── SUPPLIED MATERIAL ──
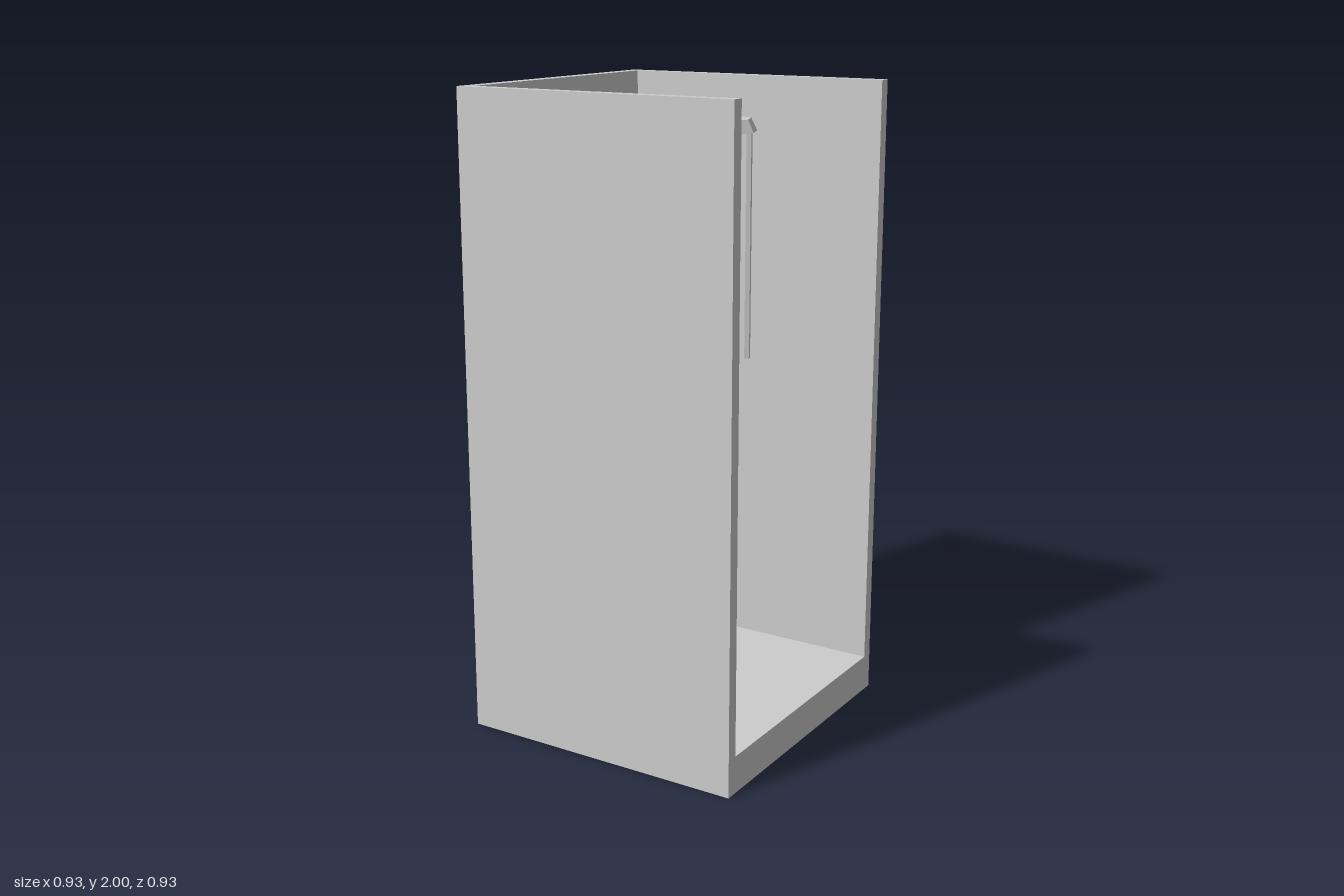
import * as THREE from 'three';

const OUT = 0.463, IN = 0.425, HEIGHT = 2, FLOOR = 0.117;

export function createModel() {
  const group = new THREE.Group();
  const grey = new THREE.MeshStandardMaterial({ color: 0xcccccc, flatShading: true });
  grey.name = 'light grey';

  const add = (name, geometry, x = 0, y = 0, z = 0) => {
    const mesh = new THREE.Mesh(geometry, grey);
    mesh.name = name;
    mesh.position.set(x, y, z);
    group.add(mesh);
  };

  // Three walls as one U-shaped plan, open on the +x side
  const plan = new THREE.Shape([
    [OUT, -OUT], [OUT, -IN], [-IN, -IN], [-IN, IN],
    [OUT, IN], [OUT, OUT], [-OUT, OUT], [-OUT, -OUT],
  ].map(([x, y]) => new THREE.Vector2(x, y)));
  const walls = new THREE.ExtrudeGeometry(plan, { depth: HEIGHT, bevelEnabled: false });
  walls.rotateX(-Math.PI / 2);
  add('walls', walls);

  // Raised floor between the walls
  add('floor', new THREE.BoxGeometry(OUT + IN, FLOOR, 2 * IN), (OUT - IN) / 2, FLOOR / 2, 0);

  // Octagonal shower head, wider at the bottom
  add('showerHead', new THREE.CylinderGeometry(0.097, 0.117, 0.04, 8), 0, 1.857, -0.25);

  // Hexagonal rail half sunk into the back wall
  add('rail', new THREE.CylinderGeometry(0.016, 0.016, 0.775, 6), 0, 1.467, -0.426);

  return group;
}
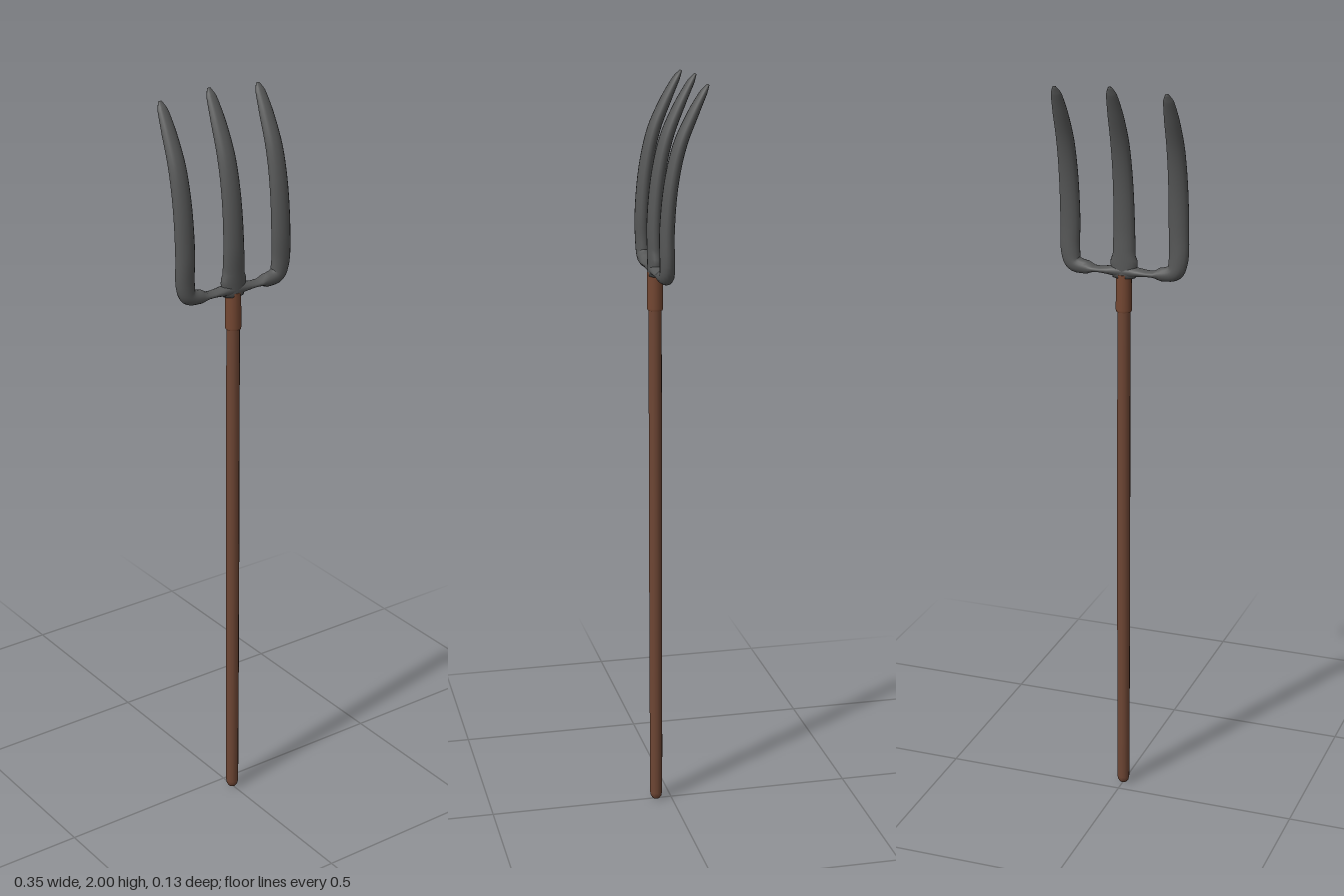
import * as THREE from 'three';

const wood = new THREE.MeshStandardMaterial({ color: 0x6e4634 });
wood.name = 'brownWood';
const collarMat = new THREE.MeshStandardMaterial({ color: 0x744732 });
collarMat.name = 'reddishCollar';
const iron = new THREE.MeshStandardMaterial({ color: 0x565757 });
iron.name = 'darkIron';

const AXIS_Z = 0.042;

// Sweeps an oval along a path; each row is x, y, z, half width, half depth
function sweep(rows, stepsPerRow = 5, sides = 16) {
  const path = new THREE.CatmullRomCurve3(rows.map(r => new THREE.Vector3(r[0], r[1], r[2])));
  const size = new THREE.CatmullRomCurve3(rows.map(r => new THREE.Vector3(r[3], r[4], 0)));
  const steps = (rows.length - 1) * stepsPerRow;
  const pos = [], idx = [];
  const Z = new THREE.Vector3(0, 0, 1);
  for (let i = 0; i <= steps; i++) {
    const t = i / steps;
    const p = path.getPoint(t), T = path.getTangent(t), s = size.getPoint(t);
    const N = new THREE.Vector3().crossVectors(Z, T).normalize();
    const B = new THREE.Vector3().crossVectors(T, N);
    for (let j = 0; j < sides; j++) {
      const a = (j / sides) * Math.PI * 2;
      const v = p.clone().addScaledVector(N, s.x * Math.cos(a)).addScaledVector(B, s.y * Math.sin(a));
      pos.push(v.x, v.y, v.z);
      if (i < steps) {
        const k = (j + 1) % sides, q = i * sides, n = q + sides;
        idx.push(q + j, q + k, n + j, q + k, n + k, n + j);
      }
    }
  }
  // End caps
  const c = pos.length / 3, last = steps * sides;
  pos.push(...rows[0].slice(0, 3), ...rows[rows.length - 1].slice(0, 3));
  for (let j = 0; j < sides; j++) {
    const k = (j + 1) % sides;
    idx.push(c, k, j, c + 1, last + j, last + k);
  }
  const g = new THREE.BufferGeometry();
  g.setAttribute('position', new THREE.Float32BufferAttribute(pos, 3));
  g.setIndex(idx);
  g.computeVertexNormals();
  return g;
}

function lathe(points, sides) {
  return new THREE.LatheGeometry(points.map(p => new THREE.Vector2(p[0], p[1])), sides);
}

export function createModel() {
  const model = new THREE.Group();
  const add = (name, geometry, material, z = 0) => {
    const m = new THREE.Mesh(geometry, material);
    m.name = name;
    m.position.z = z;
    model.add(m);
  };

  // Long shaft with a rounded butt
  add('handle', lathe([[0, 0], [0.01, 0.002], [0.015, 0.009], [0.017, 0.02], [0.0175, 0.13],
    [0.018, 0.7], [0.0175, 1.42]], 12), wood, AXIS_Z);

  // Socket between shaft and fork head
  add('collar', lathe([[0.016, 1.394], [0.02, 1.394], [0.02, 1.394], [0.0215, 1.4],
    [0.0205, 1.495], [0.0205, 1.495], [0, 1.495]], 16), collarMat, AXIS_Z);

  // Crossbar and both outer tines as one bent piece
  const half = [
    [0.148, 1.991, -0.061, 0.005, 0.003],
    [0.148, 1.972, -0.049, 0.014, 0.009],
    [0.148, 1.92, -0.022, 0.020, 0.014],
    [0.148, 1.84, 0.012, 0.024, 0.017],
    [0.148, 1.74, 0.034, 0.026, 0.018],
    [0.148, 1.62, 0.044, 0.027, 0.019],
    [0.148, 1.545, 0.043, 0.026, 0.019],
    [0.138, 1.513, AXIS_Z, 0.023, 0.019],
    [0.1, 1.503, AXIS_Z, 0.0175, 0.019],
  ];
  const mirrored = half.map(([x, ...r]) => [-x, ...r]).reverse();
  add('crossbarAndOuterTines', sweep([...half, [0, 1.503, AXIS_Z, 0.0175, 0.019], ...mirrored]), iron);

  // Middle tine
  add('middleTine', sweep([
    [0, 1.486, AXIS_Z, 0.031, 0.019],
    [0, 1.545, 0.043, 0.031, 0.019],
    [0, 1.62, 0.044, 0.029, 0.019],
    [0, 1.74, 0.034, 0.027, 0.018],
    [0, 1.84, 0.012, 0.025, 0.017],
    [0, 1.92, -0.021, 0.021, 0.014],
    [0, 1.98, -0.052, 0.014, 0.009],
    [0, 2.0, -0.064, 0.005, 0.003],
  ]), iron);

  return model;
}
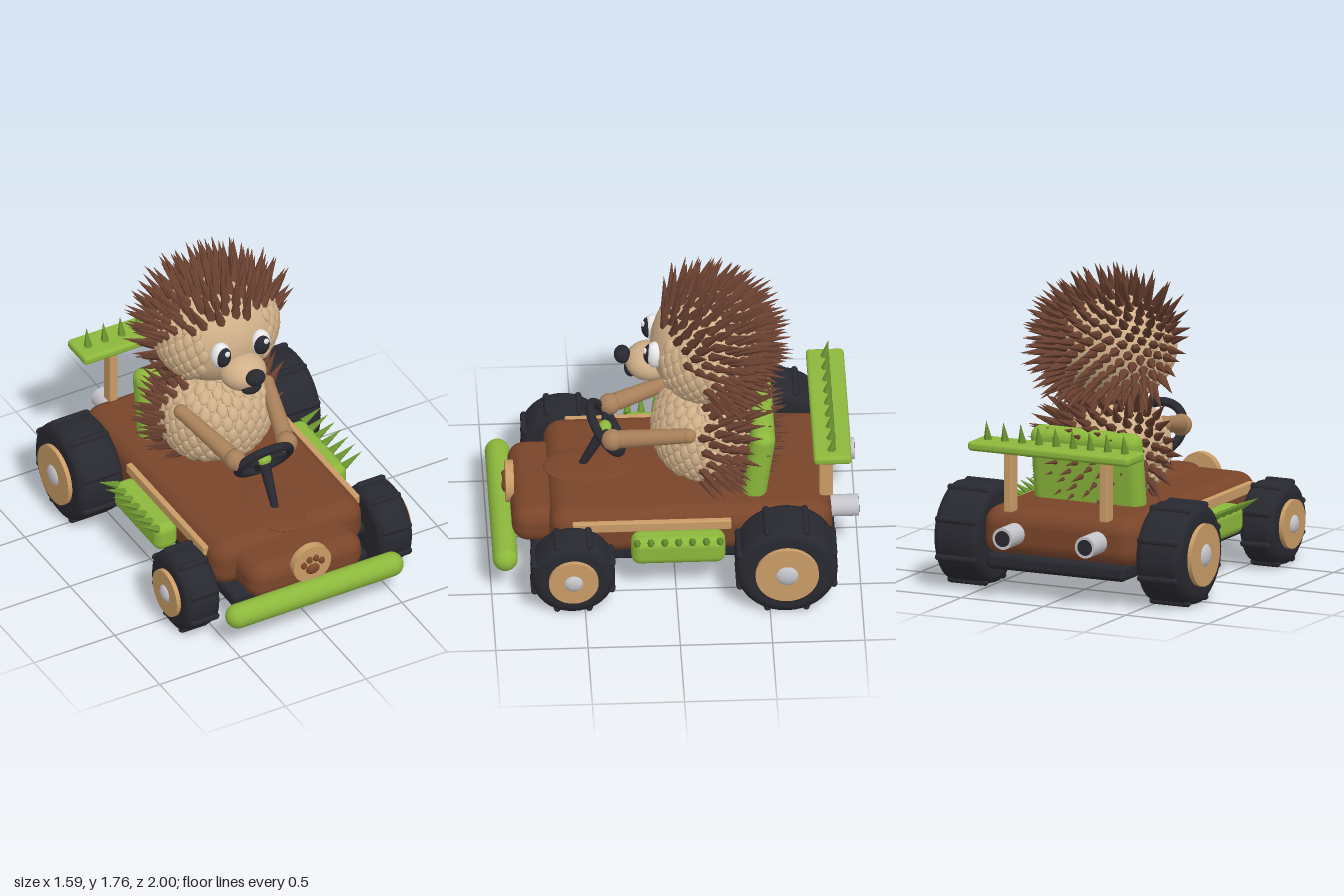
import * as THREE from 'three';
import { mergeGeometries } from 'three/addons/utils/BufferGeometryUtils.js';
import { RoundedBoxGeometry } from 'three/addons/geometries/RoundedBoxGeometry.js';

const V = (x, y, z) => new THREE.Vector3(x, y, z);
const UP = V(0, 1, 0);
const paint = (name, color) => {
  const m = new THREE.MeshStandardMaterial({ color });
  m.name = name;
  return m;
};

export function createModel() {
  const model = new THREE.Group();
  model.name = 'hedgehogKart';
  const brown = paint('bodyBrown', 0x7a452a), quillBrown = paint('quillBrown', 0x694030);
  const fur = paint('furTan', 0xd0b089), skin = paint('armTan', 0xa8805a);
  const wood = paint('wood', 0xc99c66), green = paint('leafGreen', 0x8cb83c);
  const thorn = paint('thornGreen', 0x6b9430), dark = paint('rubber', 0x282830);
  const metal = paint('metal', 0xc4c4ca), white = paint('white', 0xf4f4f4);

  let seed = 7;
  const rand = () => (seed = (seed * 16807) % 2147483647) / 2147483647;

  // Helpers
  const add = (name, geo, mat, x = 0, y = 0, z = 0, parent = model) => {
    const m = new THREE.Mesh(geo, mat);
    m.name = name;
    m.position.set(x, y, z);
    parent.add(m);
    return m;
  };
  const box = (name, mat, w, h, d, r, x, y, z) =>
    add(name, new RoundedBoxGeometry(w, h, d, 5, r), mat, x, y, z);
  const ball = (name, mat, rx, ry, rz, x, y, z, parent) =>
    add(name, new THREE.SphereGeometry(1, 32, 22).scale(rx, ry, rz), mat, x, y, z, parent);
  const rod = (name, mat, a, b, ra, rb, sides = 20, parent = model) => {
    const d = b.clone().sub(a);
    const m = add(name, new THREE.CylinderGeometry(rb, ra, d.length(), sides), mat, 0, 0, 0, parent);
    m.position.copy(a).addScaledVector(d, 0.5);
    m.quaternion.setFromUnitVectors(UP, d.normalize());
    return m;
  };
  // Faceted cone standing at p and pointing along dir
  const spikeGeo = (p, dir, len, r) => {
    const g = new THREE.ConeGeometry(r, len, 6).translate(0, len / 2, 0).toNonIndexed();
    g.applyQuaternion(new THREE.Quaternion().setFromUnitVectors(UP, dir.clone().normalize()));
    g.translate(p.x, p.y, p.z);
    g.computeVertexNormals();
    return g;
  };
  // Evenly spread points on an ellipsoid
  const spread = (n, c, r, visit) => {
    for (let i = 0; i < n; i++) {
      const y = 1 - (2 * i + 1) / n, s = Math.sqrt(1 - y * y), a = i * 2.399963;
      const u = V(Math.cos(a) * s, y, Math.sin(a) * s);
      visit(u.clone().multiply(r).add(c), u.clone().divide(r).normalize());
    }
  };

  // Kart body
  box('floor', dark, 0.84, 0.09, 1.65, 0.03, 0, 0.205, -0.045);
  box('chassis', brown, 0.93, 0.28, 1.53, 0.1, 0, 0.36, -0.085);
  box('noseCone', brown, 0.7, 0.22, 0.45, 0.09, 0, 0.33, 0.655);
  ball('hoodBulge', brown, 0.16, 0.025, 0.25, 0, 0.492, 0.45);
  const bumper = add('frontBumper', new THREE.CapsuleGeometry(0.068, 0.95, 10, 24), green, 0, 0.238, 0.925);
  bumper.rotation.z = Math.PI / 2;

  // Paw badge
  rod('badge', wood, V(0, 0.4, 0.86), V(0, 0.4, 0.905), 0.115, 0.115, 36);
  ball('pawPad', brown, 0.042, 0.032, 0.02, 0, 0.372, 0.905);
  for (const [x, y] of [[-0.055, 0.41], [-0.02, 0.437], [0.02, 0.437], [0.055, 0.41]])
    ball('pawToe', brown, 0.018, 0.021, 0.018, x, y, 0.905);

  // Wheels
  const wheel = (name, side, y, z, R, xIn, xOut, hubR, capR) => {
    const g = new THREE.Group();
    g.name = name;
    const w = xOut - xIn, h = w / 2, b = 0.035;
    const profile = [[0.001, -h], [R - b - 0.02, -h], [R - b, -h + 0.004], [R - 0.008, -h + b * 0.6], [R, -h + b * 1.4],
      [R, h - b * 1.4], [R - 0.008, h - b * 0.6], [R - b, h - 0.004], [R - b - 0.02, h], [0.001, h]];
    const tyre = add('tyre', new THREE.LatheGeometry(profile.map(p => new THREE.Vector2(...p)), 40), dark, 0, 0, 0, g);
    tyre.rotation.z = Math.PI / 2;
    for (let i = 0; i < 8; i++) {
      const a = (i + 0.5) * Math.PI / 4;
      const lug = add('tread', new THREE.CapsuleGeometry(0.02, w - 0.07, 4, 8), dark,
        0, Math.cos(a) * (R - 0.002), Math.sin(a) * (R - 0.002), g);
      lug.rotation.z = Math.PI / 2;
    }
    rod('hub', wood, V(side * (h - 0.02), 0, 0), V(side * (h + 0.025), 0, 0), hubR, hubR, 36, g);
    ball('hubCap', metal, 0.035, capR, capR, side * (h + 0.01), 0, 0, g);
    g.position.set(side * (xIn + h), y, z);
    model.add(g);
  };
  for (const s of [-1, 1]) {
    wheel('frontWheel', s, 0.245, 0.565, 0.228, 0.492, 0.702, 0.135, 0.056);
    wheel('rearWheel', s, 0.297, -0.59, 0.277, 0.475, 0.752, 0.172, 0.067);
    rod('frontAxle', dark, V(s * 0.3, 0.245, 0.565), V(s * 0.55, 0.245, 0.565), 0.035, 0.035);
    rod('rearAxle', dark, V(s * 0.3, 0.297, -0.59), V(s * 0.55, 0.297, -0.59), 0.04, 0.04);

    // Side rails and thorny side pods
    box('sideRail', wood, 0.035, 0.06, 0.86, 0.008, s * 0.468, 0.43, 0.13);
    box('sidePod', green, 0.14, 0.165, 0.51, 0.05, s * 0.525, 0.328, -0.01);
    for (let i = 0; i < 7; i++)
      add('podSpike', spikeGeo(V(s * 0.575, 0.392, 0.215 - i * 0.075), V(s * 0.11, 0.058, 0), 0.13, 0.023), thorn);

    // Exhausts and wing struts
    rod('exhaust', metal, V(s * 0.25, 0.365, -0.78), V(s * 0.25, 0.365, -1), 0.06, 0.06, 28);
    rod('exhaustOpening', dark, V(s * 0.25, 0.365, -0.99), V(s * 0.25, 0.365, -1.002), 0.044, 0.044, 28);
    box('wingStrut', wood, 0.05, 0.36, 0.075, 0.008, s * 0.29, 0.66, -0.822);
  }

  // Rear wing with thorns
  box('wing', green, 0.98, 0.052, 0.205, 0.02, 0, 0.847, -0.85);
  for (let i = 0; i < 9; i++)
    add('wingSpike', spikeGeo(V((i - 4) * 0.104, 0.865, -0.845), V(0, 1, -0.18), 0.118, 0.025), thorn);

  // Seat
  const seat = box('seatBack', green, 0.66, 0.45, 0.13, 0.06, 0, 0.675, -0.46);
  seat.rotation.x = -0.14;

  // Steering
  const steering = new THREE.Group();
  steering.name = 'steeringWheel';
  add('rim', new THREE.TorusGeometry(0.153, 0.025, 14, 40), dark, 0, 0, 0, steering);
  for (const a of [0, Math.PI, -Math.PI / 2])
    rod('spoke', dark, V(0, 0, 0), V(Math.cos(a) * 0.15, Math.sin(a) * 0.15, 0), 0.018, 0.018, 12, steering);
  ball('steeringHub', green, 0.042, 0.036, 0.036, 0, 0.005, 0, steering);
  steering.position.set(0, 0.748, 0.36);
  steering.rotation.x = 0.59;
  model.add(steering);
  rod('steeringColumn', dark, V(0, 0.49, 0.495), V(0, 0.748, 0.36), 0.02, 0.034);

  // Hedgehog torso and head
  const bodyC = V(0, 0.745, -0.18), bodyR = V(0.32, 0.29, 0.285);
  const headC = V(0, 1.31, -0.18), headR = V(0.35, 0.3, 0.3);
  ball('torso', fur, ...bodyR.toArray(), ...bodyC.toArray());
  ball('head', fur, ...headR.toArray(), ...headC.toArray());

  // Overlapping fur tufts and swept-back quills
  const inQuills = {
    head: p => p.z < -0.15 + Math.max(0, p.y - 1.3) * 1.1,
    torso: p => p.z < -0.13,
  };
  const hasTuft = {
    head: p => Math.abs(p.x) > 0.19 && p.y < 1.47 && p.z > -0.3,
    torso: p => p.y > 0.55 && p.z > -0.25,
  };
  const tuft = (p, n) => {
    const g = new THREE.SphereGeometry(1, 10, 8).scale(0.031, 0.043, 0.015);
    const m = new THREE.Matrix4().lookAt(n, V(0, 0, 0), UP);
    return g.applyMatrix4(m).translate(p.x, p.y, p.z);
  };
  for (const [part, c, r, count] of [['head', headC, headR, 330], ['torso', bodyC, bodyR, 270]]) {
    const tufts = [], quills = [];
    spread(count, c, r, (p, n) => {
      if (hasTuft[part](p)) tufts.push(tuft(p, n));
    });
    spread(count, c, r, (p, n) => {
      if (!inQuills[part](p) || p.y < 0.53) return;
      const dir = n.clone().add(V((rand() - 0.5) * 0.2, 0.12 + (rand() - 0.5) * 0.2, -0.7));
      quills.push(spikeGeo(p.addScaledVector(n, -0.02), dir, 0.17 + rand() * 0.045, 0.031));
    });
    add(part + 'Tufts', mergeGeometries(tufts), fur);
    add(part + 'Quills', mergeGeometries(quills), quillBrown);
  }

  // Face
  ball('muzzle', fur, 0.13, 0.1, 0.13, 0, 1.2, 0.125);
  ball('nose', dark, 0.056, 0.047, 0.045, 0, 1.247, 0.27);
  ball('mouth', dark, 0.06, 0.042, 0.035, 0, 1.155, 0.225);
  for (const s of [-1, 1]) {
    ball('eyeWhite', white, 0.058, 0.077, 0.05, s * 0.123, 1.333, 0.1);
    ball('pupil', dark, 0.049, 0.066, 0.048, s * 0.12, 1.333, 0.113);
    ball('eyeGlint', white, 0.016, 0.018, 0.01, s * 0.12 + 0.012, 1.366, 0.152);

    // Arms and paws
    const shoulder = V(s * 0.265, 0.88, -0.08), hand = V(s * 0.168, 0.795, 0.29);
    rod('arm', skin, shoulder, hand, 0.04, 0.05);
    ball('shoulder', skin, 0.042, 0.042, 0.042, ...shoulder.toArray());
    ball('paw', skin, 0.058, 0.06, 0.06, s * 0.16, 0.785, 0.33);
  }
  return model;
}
───
Please copy, exactly and with nothing else, the lines above beginning at the line that has "const mesh = new" and ending with the line that has "0, 1.857, -0.25);".

    const mesh = new THREE.Mesh(geometry, grey);
    mesh.name = name;
    mesh.position.set(x, y, z);
    group.add(mesh);
  };

  // Three walls as one U-shaped plan, open on the +x side
  const plan = new THREE.Shape([
    [OUT, -OUT], [OUT, -IN], [-IN, -IN], [-IN, IN],
    [OUT, IN], [OUT, OUT], [-OUT, OUT], [-OUT, -OUT],
  ].map(([x, y]) => new THREE.Vector2(x, y)));
  const walls = new THREE.ExtrudeGeometry(plan, { depth: HEIGHT, bevelEnabled: false });
  walls.rotateX(-Math.PI / 2);
  add('walls', walls);

  // Raised floor between the walls
  add('floor', new THREE.BoxGeometry(OUT + IN, FLOOR, 2 * IN), (OUT - IN) / 2, FLOOR / 2, 0);

  // Octagonal shower head, wider at the bottom
  add('showerHead', new THREE.CylinderGeometry(0.097, 0.117, 0.04, 8), 0, 1.857, -0.25);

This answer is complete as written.